Ventana, Spanish for “window,” comes from the Latin ventus, for “wind.” From the same root, we get the English… dum dum dum… ventilation. Vent and vent: both push back against the wind!
The Spanish plegar, meaning “to fold” comes from the Latin root plicare, meaning the same.
From plicare, we also get the English applicant. The connection makes sense if we think about both words in the sense of “attach”: when you apply, you want to attach yourself to an organization; and think of fold in the same metaphorical sense, “to bring into the fold.”
We can see the mapping clearly in the p-l-g of plegar and the p-l-c of applicant. The -c- was lost when it was shortened to just apply over time.
From the same root we also get the English ply, as in plywood – but that is a lot less common!
The Spanish cepo (for “clamp”; both literal and metaphorical, as in, “to clamp down”) comes from the Latin cippus. Cippus itself comes from the ancient Proto-Indo-European root keipo for a “sharp piece of wood.” From that same PIE root, we get (via German) the English… chip. The c-p to ch-p mapping is clear; and next time you have a chip on your shoulder, remember that this is better than having a clamp on your shoulder!
Mostrar (Spanish for “to show”) comes from the Latin root, monstrare (“to point out”), which comes from monstrum, an “omen from God; a wonder.”
From that root monstrum, we get two related English words:
We can see how the m-n-st-r root in the original Latin was preserved in the two English descendants, but turned into m-st-r in the Spanish mostrar, losing the middle -n-.
It’s curious how the sense of awe and wonder, of a God-given message, has been lost as monstrum — the divine omen! — turned into merely demonstrations or just showing, mostrar. Sounds like the modern world, in a nutshell.
The Spanish tener (to hold) comes from the Latin tenere for the same.
From the same root tenere, we get the English tenet — think about it, you hold your beliefs.
And it gets even better: from tenere, we also get the English suffix -tain, as in maintain, sustain, contain, detain, obtain, and entertain. And the -tain words map almost identically to the Spanish suffix of the same, the same -tener!
For example, mano, the Spanish for hand, is the same mano in maintain (or mantener, in Spanish) — which thus literally means, “to hold in your hand”!
Acabar — the everyday Spanish word meaning “just”, “finish”, and, wait for it “to ejaculate” (don’t ask how I learned the last definition!) — comes from the Latin caput, meaning “head”.
Thus, it has a parallel in the English expression: to bring to a head. Although that phrase doesn’t exactly mean to finish (it means, to force a decision to be made, basically), it is a similar concept: bringing about a totality that finishes or just about finishes something that had been happening.
Thus etymology proves the common sense wisdom that, it’s easy to start something… but it requires real intelligence, a head, to finish what you start.
Afinar, meaning “to tune” — as in, you tune your guitar — comes from the Latin finis, meaning, “border”: tuning a guitar is really finding the exact border between this note and the other one.

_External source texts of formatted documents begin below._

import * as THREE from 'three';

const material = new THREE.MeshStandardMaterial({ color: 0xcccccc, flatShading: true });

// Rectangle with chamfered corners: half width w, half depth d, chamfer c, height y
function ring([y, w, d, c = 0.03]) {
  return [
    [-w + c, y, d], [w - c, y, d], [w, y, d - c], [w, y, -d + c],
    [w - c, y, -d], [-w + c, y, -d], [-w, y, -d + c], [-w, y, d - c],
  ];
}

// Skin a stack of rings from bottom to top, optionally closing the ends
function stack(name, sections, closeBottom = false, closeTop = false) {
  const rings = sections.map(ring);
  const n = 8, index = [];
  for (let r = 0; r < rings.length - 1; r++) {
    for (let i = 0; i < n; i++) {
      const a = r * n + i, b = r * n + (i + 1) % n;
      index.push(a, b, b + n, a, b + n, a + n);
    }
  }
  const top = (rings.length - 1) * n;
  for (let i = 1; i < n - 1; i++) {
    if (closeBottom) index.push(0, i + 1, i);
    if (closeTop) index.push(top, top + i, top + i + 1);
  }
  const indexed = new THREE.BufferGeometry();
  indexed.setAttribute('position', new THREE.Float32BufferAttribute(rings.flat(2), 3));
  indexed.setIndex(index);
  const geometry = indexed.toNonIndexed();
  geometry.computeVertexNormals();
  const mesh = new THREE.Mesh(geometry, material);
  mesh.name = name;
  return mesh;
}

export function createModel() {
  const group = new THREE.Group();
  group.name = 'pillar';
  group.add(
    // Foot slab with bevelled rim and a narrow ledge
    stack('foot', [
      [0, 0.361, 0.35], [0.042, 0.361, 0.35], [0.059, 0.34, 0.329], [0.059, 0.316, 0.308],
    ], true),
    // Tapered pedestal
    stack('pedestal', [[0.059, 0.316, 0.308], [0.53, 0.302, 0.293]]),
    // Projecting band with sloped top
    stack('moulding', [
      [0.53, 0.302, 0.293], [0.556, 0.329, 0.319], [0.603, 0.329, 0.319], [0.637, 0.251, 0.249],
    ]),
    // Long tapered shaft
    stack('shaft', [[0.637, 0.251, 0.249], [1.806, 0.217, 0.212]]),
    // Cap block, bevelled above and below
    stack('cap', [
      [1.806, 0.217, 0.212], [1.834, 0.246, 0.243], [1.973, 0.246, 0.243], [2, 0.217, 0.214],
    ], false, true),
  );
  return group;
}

From the same Latin root finis, we get English words such as fine, refine (remember the re– prefix is just an intensifier), as well as the English finish.
Tuning your guitar, in other words, as really an act of refining the souds.
The f-n root is clearly visible in all.
The “sh” sound — often represented in writing as an “x” — transformed in all different ways to the “j” letter (and the accompanying mouth-clearing sound, influenced by Arabic) as late Latin turned into Spanish. See lots of examples: sherry/jerez, for example.
Here’s another: the common Spanish word, dejar, meaning, “to leave to the side” or “to put down” or to “put away” or to just “let go.”
Dejare comes from the Latin laxare, meaning, “to loosen”. From this same root, we get a few English words — which did not go through the x-to-j transformation Spanish did including:
Llenar — Spanish meaning “to fill” — comes from the Latin plenus, meaning “full”.
This, therefore, connects it to the English for the same, from the same root: Plenty. Not to mention, the less common English word plenary.
These words sound so different yet they’re so similar. Here’s how: Latin words that began with pl- usually turned into ll- when Latin evolved into Spanish. But as these words moved into English via French, they remained unchanged.
This explains not just llenar/plenty but explains a bunch of other words, including llama/flame.
Apostar, Spanish for “to bet”, sounds nothing like bet or any related English word.
But it turns out to be a close cousin of Posit and Position: Betting is indeed just an extreme form of putting forth a position or positing something — literally putting your money where your mouth is.
All come from the same Latin, positionem, which come from the Latin root verb ponere (“to put”) from which we also get the Spanish for the same, poner.